Cisco will be able to add support for optical-based networking topologies--the dominant technology "fabric" used by telcos--to its line of switching and routing equipment, enabling the firm to gain a greater foothold in other segments of service provider networks. The deal is part of a five-phase strategy focused on fiber-optic technology from Ciena.
On a wider scope, the move positions Cisco as a more direct competitor to large voice-oriented firms such as Northern Telecom and Lucent Technologies, two companies that are increasing their efforts on the data-centric world.
Cisco has a long-established stranglehold on the back-end routing devices that essentially speed data packets across the public Net infrastructure. But the networking industry is increasingly focusing on the opportunity for equipment sales as traditional voice-based providers add value-added data services to their portfolio of offerings.
Ciena has built a lucrative business by providing fiber-based devices that can send more than one communications signal across a single line, a technology called "multiplexing." This method is increasingly being used by voice-centric telco firms and, along with SONet (synchronous optical networking), is regarded as a primary means to handle the convergence of voice and data networks based on IP (Internet protocol).
News of the partnership will likely lead to speculation that Ciena is an acquisition target of Cisco.
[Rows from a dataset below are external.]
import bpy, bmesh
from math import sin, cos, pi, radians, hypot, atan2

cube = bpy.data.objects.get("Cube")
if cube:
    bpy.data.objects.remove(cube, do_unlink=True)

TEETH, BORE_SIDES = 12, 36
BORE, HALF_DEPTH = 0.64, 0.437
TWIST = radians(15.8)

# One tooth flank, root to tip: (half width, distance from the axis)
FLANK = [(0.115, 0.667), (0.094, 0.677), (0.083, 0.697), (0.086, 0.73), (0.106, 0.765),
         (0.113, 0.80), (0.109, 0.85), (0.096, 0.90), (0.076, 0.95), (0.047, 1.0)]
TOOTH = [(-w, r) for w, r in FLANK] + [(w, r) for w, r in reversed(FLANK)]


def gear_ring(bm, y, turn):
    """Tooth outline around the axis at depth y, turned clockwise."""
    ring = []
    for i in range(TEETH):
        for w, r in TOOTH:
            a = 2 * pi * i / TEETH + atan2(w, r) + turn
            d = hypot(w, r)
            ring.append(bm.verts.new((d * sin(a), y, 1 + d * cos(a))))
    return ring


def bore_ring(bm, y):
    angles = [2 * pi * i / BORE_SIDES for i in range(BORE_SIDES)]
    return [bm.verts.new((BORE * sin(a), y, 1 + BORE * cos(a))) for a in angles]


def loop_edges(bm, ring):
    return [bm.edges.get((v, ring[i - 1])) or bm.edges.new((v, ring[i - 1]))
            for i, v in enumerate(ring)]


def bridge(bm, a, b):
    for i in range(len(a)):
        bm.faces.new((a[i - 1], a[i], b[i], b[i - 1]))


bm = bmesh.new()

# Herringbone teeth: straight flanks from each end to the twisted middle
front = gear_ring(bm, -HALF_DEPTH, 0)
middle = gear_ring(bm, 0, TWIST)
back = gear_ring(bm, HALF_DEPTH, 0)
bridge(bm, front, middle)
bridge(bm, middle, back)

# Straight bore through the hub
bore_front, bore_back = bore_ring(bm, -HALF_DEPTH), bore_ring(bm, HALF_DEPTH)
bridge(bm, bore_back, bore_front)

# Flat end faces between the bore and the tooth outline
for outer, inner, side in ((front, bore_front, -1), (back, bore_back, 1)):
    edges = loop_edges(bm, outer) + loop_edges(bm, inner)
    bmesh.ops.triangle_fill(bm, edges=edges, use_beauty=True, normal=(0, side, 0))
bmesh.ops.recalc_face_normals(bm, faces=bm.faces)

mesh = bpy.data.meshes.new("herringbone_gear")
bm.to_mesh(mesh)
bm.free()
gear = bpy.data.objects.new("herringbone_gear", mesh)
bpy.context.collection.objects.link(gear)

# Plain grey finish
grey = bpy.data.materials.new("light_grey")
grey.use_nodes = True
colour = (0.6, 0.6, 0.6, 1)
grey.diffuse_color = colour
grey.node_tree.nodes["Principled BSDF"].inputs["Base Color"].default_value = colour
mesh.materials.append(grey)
It could also rule out partnership opportunities with Lucent and Nortel.
The deal with Ciena also includes the creation of a new Optical Internetworking Forum to promote the deployment of next-generation network topologies based on fiber-optics.
As part of the relationship, Cisco also announced a new high-speed interface for its high-end 12000 Gigabit Switch Router that will be available in the third quarter with a price tag of $75,000.
In related activities, Cisco announced a partnership with NBX to deliver voice capabilities over data networks for small- and medium-sized businesses through its IOS operating system. The company also announced deals focused on policy-based network management software with Fremont, California-based DevSoft and Bedford, Massachusetts-based American Internet.